license – v. to give someone official permission to do or have something
chapel – n. a small church or room used as a church in a building
theme – n. the subject of a book, film, event, etc.
bread and butter – n. a job or activity that provides a person with enough money to live on
livelihood – n. the way someone earns their money
authorize – v. to give permission for something to happen
residency – n. a long period of time when an artist performs in one place instead of touring from place to place

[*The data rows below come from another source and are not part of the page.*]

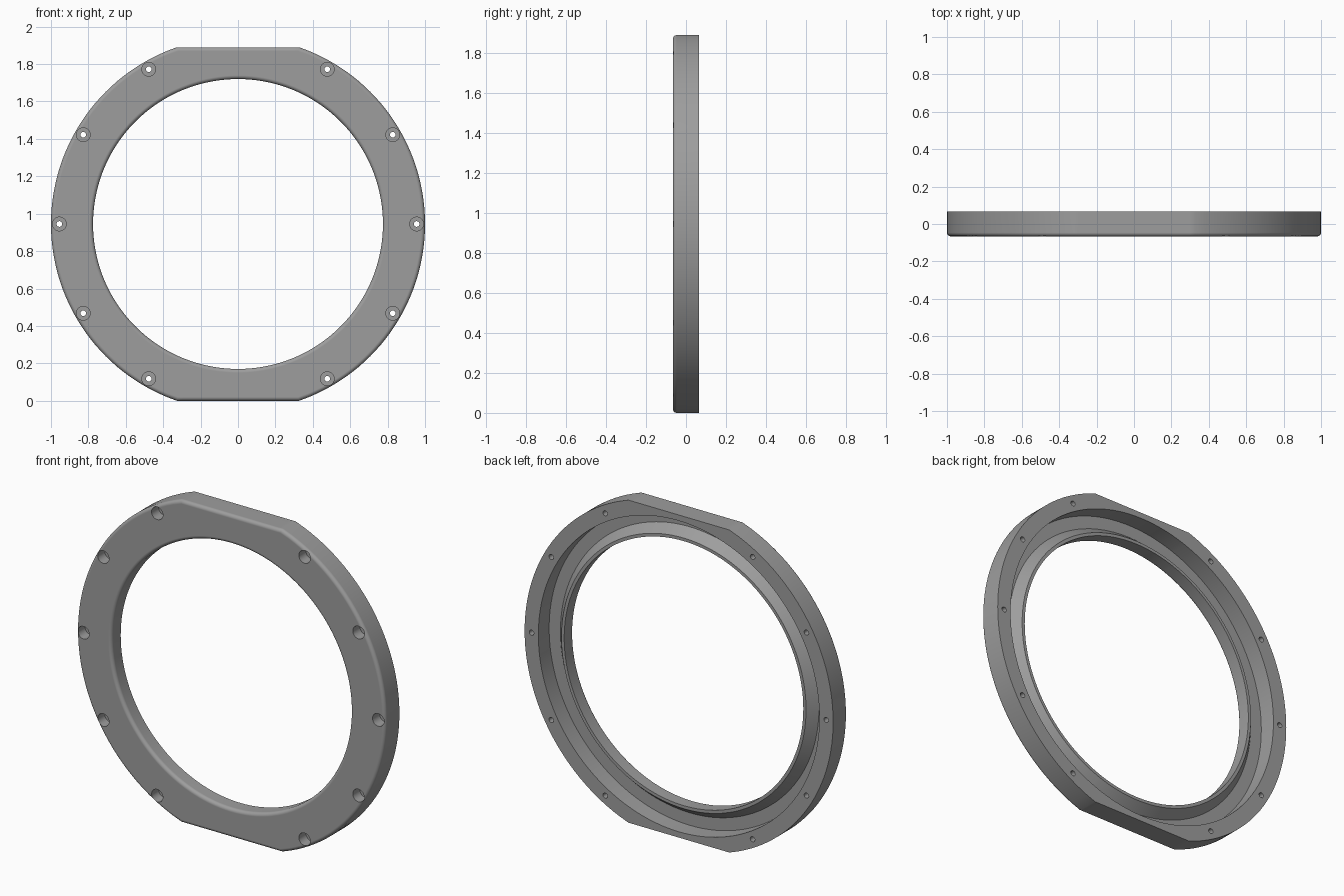
import bpy, bmesh, math

if "Cube" in bpy.data.objects:
    bpy.data.objects.remove(bpy.data.objects["Cube"])

CZ = 0.945          # height of the ring axis
FRONT, BACK = -0.066, 0.066
FLAT = 0.945        # distance of the top and bottom flats from the axis
FILLET = 0.02
SEG = 144

grey = bpy.data.materials.new("machined grey")
grey.diffuse_color = (0.34, 0.34, 0.34, 1)
grey.use_nodes = True
grey.node_tree.nodes["Principled BSDF"].inputs["Base Color"].default_value = grey.diffuse_color


def mesh_object(name, bm):
    bmesh.ops.recalc_face_normals(bm, faces=bm.faces)
    me = bpy.data.meshes.new(name)
    bm.to_mesh(me)
    bm.free()
    ob = bpy.data.objects.new(name, me)
    bpy.context.collection.objects.link(ob)
    return ob


def skin(bm, loops):
    """Join neighbouring closed loops of vertices with quads."""
    for a, b in zip(loops, loops[1:]):
        n = len(a)
        for i in range(n):
            j = (i + 1) % n
            bm.faces.new((a[i], a[j], b[j], b[i]))


# angles around the ring, with one vertex exactly on each corner of the flats
corner = math.asin(FLAT)
angles = [2 * math.pi * i / SEG for i in range(SEG)]
for c in (corner, math.pi - corner, math.pi + corner, 2 * math.pi - corner):
    k = min(range(SEG), key=lambda i: abs(angles[i] - c))
    angles[k] = c


def round_radius(r):
    return lambda t: r


def flatted_radius(inset):
    return lambda t: min(1 - inset, (FLAT - inset) / max(abs(math.sin(t)), 1e-6))


# cross-section: outer wall, front fillets, bore, tapered lip, rear recess
arc = [math.radians(15 * i) for i in range(7)]
section = [(flatted_radius(0), BACK)]
section += [(flatted_radius(FILLET * (1 - math.cos(a))),
             FRONT + FILLET * (1 - math.sin(a))) for a in arc]
section += [(round_radius(0.775 + FILLET * (1 - math.sin(a))),
             FRONT + FILLET * (1 - math.cos(a))) for a in arc]
section += [(round_radius(r), y) for r, y in
            ((0.775, 0.021), (0.793, 0.021), (0.838, -0.034), (0.911, -0.034), (0.911, BACK))]

bm = bmesh.new()
loops = [[bm.verts.new((rad(t) * math.cos(t), y, CZ + rad(t) * math.sin(t))) for t in angles]
         for rad, y in section]
skin(bm, loops + loops[:1])
ring = mesh_object("flanged_ring", bm)
ring.data.materials.append(grey)

# stepped cutters for the ten counterbored screw holes
bm = bmesh.new()
for deg in range(0, 360, 30):
    if deg in (90, 270):
        continue
    cx = 0.955 * math.cos(math.radians(deg))
    cz = CZ + 0.955 * math.sin(math.radians(deg))
    steps = ((0.037, FRONT - 0.05), (0.037, 0.0), (0.015, 0.0), (0.015, BACK + 0.05))
    rings = [[bm.verts.new((cx + r * math.cos(a), y, cz + r * math.sin(a)))
              for a in (2 * math.pi * i / 24 for i in range(24))] for r, y in steps]
    skin(bm, rings)
    bm.faces.new(rings[0])
    bm.faces.new(rings[-1])
cutter = mesh_object("screw_hole_cutter", bm)
cutter.data.materials.append(grey)
cutter.hide_render = True

cut = ring.modifiers.new("screw holes", 'BOOLEAN')
cut.operation = 'DIFFERENCE'
cut.solver = 'EXACT'
cut.object = cutter

# apply the cut, then shade smoothly with crisp machined edges
bpy.context.view_layer.objects.active = ring
ring.select_set(True)
bpy.ops.object.modifier_apply(modifier=cut.name)
bpy.data.objects.remove(cutter)
bpy.ops.object.shade_smooth_by_angle(angle=math.radians(25))
weighted = ring.modifiers.new("even shading", 'WEIGHTED_NORMAL')
weighted.keep_sharp = True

brand – n. a kind of product made by a particular company and sold under a particular name